Directions for this task:
The expected answer is every line of the material that contains the word "half".

════

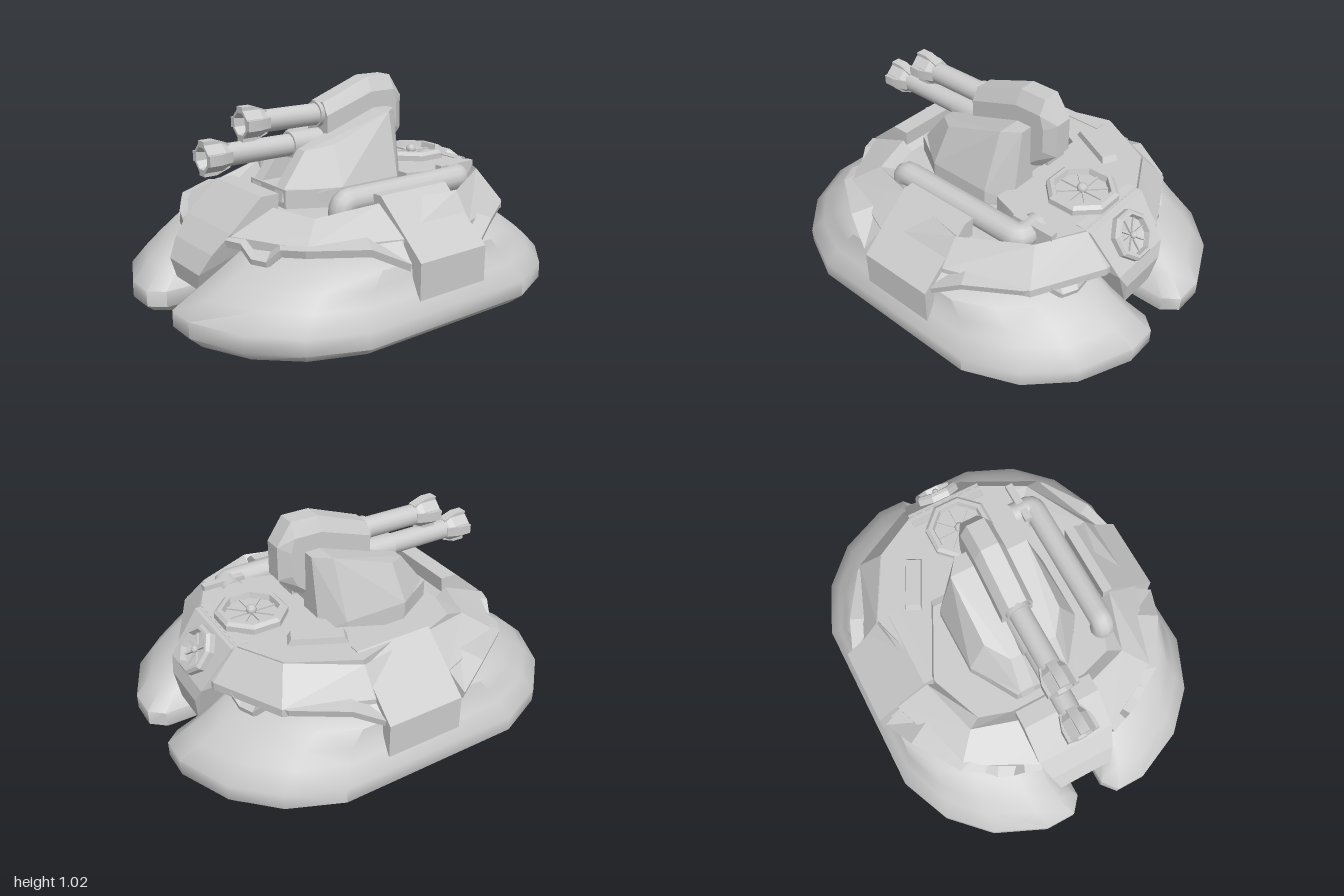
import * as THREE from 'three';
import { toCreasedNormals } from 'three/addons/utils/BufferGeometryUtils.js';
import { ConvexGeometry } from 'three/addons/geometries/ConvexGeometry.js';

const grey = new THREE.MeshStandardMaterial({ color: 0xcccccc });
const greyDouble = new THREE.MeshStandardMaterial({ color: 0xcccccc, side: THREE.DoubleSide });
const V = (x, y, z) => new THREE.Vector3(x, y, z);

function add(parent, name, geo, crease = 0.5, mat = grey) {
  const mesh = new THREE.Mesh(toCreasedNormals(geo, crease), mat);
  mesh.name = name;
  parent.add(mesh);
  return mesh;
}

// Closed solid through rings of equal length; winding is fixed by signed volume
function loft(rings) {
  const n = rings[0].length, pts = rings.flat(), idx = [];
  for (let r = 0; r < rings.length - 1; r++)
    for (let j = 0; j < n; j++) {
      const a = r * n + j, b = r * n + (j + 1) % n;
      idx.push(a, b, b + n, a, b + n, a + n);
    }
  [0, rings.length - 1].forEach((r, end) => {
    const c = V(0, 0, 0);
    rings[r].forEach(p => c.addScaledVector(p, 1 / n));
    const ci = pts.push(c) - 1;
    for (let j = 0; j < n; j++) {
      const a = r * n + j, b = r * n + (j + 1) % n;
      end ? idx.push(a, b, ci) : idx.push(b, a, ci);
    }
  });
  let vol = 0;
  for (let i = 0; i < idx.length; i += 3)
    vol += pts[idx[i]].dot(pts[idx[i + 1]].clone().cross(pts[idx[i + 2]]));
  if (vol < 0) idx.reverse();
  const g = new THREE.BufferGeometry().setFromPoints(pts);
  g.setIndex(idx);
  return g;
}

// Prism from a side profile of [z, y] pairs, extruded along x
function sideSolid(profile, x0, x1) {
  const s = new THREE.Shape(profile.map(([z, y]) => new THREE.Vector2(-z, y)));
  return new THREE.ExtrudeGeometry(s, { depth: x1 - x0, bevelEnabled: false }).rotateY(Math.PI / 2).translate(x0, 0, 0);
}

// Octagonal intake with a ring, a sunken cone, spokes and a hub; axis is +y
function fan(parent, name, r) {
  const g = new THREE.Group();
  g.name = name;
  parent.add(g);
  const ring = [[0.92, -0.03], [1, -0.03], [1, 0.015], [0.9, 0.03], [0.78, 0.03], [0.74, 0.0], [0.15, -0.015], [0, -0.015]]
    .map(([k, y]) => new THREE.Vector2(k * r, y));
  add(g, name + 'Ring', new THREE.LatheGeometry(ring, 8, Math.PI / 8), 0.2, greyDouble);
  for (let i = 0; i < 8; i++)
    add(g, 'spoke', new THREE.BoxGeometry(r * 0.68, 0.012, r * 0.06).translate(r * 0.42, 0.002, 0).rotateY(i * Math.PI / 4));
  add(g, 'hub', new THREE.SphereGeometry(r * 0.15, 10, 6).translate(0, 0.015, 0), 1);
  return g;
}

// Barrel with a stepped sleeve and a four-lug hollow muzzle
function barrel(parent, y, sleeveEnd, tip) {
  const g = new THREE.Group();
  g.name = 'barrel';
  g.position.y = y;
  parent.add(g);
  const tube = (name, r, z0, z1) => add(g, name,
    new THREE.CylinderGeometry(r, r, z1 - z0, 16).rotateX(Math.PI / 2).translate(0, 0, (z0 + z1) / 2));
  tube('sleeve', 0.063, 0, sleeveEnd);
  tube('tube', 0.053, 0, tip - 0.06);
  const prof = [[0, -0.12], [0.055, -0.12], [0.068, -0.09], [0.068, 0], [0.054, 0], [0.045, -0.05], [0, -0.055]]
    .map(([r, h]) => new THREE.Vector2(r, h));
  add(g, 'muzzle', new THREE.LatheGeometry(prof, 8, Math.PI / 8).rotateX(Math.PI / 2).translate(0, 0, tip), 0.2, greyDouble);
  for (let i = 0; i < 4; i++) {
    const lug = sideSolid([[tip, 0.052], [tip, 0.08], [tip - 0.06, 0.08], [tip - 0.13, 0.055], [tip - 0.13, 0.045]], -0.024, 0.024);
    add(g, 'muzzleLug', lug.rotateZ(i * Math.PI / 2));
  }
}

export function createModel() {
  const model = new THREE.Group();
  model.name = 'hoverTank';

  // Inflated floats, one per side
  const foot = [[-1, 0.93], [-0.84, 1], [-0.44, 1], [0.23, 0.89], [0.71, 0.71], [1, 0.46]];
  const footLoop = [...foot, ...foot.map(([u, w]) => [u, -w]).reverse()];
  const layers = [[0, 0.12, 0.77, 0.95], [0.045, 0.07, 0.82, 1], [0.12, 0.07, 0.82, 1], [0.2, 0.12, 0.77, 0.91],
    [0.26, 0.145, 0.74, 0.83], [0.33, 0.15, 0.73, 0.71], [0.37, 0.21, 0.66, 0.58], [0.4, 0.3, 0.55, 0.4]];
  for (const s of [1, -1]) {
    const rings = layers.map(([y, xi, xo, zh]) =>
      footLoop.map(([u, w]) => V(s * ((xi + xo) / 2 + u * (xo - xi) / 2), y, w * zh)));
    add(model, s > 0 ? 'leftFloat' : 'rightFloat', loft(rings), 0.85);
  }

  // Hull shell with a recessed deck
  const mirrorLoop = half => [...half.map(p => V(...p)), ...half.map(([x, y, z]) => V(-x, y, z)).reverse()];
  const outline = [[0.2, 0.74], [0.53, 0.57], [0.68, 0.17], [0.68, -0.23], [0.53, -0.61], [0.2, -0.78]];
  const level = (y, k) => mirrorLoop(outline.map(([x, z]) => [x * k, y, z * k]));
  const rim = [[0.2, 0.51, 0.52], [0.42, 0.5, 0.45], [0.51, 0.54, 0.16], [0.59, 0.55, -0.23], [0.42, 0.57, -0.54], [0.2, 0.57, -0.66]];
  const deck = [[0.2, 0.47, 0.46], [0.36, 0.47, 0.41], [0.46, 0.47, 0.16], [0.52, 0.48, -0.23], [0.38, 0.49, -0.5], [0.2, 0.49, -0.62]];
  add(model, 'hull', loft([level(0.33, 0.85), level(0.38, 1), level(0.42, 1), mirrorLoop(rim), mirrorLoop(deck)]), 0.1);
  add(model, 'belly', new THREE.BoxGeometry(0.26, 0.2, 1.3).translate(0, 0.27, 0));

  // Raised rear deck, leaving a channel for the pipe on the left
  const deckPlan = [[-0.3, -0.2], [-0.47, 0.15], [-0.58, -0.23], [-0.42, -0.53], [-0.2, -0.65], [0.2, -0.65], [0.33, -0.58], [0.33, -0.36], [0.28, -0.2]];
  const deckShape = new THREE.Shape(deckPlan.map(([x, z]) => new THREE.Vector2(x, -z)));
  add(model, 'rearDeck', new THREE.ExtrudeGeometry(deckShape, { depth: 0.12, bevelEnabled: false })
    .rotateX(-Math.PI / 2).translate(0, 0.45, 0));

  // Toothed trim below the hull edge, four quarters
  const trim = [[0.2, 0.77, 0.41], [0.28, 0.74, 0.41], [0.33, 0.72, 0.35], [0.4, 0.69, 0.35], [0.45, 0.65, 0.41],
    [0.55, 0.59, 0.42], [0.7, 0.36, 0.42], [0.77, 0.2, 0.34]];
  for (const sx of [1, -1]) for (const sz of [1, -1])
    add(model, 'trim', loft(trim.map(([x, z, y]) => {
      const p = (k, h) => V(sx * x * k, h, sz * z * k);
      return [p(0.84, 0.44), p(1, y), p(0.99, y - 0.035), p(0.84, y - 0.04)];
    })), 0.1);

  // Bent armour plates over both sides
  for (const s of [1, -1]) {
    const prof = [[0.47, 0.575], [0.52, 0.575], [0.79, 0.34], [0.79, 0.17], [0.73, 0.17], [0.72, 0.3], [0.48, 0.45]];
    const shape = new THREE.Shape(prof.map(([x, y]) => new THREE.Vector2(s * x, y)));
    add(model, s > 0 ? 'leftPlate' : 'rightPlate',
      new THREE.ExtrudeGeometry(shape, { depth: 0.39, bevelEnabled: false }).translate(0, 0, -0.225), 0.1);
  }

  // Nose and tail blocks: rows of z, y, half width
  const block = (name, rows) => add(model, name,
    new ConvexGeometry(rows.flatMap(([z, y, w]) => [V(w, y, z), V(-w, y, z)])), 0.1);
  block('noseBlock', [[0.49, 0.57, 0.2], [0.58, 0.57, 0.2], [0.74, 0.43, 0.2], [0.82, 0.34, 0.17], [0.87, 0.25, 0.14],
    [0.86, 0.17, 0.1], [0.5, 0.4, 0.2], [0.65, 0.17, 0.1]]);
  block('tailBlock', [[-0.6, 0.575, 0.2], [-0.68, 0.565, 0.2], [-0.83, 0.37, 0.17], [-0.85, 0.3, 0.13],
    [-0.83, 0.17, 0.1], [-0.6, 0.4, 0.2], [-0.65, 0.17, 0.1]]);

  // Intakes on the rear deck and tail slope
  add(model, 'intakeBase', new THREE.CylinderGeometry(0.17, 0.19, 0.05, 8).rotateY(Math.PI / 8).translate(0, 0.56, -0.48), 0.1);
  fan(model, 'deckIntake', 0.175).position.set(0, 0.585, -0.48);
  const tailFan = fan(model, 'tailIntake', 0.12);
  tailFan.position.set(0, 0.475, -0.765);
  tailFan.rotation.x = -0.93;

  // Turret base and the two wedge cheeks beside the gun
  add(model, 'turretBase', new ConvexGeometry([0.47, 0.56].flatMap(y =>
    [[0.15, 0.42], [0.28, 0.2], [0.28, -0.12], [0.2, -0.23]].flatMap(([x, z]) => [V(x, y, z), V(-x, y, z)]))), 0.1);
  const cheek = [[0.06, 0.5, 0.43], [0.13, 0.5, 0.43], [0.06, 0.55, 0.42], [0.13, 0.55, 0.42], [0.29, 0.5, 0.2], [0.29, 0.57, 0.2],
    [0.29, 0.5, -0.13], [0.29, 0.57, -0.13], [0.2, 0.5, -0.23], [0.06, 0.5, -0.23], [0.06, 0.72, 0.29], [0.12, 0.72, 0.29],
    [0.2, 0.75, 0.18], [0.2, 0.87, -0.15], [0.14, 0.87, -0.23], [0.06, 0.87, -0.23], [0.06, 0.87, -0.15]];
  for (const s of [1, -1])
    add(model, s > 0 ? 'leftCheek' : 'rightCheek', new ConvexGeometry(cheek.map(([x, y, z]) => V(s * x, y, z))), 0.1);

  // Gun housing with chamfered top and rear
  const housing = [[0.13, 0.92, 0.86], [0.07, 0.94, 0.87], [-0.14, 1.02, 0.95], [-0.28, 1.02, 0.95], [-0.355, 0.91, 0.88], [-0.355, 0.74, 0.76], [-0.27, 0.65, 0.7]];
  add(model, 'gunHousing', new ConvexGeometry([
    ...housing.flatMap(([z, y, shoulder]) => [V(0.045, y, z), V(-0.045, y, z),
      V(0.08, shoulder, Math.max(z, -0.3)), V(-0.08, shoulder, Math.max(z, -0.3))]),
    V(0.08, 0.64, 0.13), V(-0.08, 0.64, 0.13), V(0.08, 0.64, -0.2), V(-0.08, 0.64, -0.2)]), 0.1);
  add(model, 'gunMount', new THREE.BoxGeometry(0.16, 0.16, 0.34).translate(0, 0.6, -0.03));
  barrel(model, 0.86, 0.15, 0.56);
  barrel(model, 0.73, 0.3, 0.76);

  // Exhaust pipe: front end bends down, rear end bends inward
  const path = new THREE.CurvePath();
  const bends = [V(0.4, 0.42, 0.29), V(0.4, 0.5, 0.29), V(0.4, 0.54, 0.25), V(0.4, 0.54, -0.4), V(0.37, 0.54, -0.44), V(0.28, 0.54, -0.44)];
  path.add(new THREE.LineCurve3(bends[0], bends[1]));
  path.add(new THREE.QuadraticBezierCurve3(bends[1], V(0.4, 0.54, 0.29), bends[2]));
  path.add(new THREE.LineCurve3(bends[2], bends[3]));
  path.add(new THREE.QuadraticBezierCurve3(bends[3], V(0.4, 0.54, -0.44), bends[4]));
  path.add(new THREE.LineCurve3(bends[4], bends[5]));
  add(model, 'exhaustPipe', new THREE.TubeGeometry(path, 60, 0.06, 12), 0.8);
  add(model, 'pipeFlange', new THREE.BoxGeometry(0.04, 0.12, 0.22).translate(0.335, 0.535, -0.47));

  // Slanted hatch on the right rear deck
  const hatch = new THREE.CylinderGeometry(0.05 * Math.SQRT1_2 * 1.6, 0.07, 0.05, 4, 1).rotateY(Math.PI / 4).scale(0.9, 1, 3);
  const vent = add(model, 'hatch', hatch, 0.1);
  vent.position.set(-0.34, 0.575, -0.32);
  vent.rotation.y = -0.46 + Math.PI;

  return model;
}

════

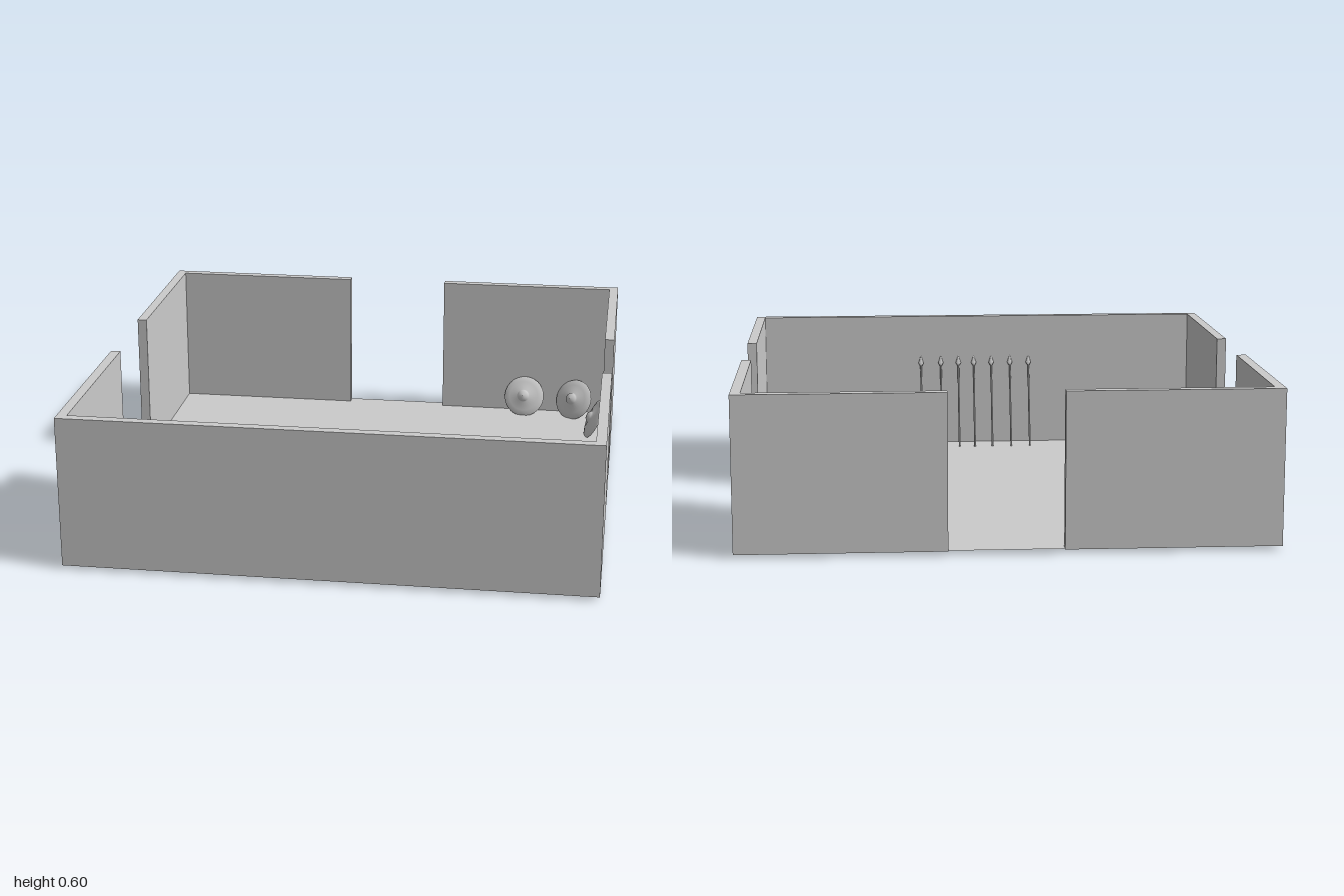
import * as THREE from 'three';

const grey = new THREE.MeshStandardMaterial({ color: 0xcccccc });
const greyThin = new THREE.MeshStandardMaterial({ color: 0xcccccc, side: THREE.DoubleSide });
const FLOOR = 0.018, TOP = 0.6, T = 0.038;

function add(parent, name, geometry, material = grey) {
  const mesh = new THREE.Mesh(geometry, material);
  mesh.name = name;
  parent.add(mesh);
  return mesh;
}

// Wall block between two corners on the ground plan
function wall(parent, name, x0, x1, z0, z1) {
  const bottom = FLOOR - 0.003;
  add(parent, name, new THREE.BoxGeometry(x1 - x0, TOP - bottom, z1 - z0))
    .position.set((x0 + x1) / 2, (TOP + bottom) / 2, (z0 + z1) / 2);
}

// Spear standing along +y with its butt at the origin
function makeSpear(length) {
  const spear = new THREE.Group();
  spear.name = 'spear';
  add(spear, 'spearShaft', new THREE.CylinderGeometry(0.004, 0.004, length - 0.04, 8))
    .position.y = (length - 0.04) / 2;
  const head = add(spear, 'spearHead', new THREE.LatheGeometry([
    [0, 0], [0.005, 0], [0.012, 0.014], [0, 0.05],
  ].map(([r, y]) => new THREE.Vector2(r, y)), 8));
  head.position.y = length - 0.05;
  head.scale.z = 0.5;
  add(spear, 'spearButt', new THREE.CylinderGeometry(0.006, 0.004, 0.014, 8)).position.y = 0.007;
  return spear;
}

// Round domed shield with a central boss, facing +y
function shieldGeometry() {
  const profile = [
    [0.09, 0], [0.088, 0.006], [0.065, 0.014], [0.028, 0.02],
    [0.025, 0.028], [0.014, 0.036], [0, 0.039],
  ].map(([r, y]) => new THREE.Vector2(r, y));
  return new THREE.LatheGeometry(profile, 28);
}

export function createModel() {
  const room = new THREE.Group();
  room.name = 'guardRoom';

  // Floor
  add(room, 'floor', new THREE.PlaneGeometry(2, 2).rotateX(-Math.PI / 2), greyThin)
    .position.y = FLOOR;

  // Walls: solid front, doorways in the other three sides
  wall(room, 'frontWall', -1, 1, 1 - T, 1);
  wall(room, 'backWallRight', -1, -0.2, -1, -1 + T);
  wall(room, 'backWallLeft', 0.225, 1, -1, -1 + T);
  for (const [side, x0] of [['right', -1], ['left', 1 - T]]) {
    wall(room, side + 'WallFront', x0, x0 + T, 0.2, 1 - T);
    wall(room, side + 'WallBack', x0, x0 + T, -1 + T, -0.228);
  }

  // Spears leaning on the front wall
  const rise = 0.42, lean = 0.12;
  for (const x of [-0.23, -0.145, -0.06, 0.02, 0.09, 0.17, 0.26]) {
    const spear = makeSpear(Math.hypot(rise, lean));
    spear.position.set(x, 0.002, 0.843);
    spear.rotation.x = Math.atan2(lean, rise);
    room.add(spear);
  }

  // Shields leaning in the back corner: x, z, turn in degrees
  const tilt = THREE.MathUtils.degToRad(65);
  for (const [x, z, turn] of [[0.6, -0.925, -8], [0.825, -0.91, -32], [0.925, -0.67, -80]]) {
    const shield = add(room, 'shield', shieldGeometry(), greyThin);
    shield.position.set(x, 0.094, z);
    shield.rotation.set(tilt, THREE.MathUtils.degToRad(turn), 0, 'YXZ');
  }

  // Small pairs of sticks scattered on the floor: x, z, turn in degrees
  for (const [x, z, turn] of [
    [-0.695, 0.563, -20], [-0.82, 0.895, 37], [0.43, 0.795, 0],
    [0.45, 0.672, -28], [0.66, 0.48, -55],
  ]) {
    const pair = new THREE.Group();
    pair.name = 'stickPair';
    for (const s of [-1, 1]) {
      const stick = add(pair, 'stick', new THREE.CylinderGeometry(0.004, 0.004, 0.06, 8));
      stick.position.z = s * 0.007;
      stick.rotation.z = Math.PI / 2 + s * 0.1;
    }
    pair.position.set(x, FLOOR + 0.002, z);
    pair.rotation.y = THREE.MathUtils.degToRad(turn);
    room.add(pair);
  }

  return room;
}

════

Expected answer:
  const mirrorLoop = half => [...half.map(p => V(...p)), ...half.map(([x, y, z]) => V(-x, y, z)).reverse()];
  // Nose and tail blocks: rows of z, y, half width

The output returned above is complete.